Well, yes. I carried a few nut bars with me, but they were consumed pretty quickly, and then they were gone. I had no money with me, so I couldn’t buy something to eat just any time I wanted to. But could I keep myself nourished? Yes, and sometimes better than I do at home. In part, because I couldn’t eat whenever I wanted to.
When you go out on a street retreat, you consciously remove yourself from the money economy, the swirl of commerce that surrounds anyone living in a city. I might be hungry; I might pass a restaurant and see people dining inside; I might register delicious smells wafting out of the doorway. But these have nothing to do with me. I am living, for this one week, in another economy.
The first night, we ate at St. John the Evangelist Episcopal Church in the Mission. There’s a group that cooks there once or twice a month for whoever shows up, and this night there weren’t many who did. All vegan food: stir-fry, potatoes, black beans, salad, corn on the cob. If I hadn’t vowed not to use my cellphone on this retreat, I’d have taken a picture of this glorious meal and posted it on Facebook.
We found it, and many other delicious meals, on the “Free Eats” chart put out by “freeprintshop.dot.org.”
Why so few to eat so much food, and listen to the musicians lined up to entertain us at St. John’s? Rebekah thinks maybe it’s because it’s outside the Tenderloin – not far, but a bit of a walk; maybe it’s hard for people who are struggling to move outside their comfort zone. (Of course, there are homeless people in the Mission, too). Maybe people don’t know about the “Free Eats” chart, or maybe they don’t have a smartphone or access to a computer to view it. Or maybe they’d had enough of walking miles to a place for food that didn’t materialize, because that can happen, too, on the streets.
But we are still in our first day, so our energy is strong. Plus, we know we are leaving the streets after only a week; we know there are beds and homes and showers, our own regular routines waiting for us after just seven nights.
Maybe it’s that people stay away because it’s a church, and they think they will have to listen to a sermon to get fed.
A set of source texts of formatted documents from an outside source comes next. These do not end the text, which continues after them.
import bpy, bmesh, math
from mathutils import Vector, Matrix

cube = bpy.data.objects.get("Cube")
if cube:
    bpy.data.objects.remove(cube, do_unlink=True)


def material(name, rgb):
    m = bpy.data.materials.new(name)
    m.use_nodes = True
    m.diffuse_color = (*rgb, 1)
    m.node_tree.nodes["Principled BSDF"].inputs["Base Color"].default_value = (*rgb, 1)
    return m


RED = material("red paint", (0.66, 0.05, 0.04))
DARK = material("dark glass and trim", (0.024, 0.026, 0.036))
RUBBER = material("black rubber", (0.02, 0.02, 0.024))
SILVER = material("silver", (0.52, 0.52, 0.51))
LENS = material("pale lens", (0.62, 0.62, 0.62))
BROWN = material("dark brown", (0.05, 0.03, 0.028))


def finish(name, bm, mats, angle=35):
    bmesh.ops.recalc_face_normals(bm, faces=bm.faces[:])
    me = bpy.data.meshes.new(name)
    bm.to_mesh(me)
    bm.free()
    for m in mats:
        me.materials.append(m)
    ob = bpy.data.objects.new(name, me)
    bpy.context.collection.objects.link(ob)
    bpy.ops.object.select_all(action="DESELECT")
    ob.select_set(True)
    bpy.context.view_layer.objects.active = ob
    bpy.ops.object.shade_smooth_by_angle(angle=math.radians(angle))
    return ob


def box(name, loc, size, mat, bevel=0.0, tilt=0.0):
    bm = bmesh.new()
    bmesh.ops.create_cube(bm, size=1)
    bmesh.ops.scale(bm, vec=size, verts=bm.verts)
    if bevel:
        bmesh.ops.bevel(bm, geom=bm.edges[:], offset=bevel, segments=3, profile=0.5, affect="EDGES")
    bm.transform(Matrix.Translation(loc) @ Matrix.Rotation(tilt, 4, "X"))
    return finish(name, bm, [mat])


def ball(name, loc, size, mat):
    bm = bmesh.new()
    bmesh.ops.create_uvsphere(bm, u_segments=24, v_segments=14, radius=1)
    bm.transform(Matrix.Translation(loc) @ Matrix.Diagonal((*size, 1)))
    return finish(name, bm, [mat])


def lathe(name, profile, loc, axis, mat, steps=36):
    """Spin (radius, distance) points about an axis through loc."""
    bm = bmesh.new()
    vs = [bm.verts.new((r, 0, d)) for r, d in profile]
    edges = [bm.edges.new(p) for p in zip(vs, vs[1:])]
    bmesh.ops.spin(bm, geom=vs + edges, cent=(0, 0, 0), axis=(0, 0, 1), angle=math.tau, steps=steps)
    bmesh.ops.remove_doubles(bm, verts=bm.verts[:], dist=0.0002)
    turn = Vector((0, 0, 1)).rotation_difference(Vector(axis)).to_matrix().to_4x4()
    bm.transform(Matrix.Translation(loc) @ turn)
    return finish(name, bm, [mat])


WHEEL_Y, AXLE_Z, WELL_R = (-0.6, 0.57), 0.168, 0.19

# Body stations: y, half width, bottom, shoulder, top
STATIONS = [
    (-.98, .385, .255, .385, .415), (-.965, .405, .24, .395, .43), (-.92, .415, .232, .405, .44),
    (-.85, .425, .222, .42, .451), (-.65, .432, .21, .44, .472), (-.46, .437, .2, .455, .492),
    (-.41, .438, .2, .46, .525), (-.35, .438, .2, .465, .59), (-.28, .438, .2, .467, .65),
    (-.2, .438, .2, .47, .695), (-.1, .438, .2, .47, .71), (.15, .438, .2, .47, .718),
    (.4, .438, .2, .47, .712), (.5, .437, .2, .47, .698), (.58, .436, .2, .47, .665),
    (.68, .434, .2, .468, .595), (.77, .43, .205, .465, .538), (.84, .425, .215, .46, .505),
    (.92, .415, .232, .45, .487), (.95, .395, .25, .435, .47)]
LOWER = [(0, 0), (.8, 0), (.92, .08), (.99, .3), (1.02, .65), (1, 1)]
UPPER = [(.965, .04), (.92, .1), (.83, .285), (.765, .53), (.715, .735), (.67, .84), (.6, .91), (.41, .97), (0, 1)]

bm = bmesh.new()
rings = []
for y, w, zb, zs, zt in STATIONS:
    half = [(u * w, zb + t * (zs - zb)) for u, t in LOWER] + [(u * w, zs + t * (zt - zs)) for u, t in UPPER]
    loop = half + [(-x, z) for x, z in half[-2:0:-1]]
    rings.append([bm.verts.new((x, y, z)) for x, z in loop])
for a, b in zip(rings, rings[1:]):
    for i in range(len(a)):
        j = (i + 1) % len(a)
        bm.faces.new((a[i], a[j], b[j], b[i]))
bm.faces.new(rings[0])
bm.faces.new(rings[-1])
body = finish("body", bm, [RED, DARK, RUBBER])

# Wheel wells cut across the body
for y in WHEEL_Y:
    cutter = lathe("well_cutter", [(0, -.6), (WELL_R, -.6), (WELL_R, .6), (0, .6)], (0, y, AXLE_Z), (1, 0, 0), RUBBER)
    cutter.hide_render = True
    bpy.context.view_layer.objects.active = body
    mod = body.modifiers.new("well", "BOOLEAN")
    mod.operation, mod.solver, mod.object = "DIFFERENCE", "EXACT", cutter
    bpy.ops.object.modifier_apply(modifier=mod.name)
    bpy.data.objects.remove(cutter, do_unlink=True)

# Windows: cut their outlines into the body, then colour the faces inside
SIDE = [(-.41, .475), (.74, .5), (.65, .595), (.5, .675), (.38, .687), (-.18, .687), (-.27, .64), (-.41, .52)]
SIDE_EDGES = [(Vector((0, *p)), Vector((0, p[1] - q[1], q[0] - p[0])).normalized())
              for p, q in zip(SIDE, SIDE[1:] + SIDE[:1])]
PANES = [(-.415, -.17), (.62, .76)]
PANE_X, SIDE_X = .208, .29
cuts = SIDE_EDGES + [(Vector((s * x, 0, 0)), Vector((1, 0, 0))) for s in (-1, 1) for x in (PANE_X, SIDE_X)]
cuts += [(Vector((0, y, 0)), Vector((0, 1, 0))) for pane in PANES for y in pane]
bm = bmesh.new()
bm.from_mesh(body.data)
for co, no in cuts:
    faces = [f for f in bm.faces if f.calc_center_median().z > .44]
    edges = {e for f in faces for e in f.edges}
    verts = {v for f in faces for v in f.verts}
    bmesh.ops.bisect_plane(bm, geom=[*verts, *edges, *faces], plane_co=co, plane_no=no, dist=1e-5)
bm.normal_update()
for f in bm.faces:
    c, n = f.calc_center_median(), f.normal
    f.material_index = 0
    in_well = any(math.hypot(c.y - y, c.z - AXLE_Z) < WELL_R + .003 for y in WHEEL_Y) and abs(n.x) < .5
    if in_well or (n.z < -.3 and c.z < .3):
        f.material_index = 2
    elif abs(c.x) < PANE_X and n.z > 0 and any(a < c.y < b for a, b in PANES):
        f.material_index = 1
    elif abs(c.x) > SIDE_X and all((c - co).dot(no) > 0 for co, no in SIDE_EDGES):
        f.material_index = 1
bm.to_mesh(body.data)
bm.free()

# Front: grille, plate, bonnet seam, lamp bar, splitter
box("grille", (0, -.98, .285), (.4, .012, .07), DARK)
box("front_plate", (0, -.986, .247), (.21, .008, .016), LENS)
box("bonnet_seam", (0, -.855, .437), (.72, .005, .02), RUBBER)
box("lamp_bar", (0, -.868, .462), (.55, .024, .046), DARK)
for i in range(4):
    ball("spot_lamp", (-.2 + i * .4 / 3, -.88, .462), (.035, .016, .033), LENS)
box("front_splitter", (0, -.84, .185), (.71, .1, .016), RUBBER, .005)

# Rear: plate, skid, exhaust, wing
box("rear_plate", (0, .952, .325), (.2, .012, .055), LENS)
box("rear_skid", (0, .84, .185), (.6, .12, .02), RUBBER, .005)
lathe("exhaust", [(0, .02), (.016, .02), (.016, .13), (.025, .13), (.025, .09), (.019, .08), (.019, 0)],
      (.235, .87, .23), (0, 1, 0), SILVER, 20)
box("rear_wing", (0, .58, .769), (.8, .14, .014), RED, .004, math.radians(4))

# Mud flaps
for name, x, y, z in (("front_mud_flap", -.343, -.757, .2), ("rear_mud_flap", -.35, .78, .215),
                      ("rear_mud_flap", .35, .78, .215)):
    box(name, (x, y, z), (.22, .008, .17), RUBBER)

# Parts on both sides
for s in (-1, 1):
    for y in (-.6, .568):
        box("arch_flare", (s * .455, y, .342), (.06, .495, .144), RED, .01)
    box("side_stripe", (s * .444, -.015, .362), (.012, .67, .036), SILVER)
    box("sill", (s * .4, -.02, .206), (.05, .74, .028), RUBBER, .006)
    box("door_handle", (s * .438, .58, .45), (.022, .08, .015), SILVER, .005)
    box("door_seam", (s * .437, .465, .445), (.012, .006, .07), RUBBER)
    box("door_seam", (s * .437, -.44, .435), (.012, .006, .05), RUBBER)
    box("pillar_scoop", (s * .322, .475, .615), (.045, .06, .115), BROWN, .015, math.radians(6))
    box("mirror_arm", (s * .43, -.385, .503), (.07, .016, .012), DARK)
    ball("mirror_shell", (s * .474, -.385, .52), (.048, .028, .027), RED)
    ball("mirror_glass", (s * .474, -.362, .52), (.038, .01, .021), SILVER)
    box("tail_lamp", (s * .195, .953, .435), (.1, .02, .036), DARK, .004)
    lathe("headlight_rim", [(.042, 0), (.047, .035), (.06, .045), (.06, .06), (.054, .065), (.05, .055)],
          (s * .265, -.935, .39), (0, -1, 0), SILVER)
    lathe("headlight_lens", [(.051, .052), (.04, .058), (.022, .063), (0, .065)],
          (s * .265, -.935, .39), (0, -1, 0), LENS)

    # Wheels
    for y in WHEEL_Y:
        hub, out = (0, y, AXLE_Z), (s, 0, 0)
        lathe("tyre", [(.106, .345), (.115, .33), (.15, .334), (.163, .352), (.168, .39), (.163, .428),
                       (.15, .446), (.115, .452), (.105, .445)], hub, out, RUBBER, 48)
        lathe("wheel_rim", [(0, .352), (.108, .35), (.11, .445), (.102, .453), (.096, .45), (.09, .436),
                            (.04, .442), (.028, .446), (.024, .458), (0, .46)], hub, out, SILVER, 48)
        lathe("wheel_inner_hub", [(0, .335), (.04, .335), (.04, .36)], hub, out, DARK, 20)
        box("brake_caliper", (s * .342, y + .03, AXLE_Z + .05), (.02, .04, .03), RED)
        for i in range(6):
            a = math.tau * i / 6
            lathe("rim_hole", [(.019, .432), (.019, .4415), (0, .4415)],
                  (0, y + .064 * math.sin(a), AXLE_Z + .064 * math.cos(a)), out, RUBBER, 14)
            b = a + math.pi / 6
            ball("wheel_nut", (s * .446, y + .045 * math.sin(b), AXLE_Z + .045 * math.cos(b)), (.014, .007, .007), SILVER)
Another time on the streets, we were told that meals like that are “ear-bangers.”
Turns out, it’s not the church at all, but an anarchist group that uses the church to serve food for anyone who is hungry. Volxkuche has a logo that shows a knife, a fork, and a spoon falling into the wheels of a machine. They pass out stickers; I put one on my water bottle. A tall, bearded man wielding a spatula over the outdoor firepit says Volxkuche began in Germany as a way to bring people together for food and community.
Friday night was the culinary high point of our seven days on the street, but I had good meals every day – at St. Anthony’s Dining Room, at St. Martin dePorres, served on the street by the Sisters of Notre Dame or Food Not Bombs, and breakfasts at the Curry Senior Center and the Living Room. Oddly, I never got to Glide, not once this week, but many of our people ate there too. JD said eating at Glide made her feel that she was in prison, because nobody looked at her; nobody smiled.
As a senior citizen, I could assert privilege and go to the front of the line at St. Anthony’s. It was near the end of the month, so the lines were long. They were tense, too, sometimes. At Curry Senior Center, there was a lot of anger about line-jumping; there seemed a racial element to it, but as a white person I don’t necessarily trust my perceptions of that. Personally, I felt tense because they wouldn’t let the little old disabled ladies sit on the steps while we were waiting for the doors to open. The security guard told us the management insists, because if people sit on the steps they might be drug dealers. Oh c’mon, we argued: you can’t tell drug dealers from these little old ladies with their canes? But he just shrugged: following orders. And we didn’t want to give him too hard a time; he loses his job, he could be standing in line too. That’s the way the U.S. economy works; throwing people out of work and out of housing is intrinsic to the machinery.
Anyway, now you know: people who live on the streets of San Francisco have abundant food available to them, if they have the strength and wherewithal to stand on sore, tired or disabled legs in a long line, or if they can get to where it is being served, or if they don’t miss the limited times it is offered. The food is usually nourishing, and, though it doesn’t always look appetizing, it is often tasty. It is cooked and served by people who even sometimes, often, look at the people they are feeding and offer a smile of kindness — recognition of a fellow human being.
Are you thinking that delicious and abundant food should not be given away to people who live on the street, and to people who have limited resources? Are you thinking they don’t need or deserve the kindness of a smile? If you are, please join us on a one-day street retreat. We promise you nourishment: a day of opening your eyes and perhaps your heart to what is.
Next up: Where to pass the night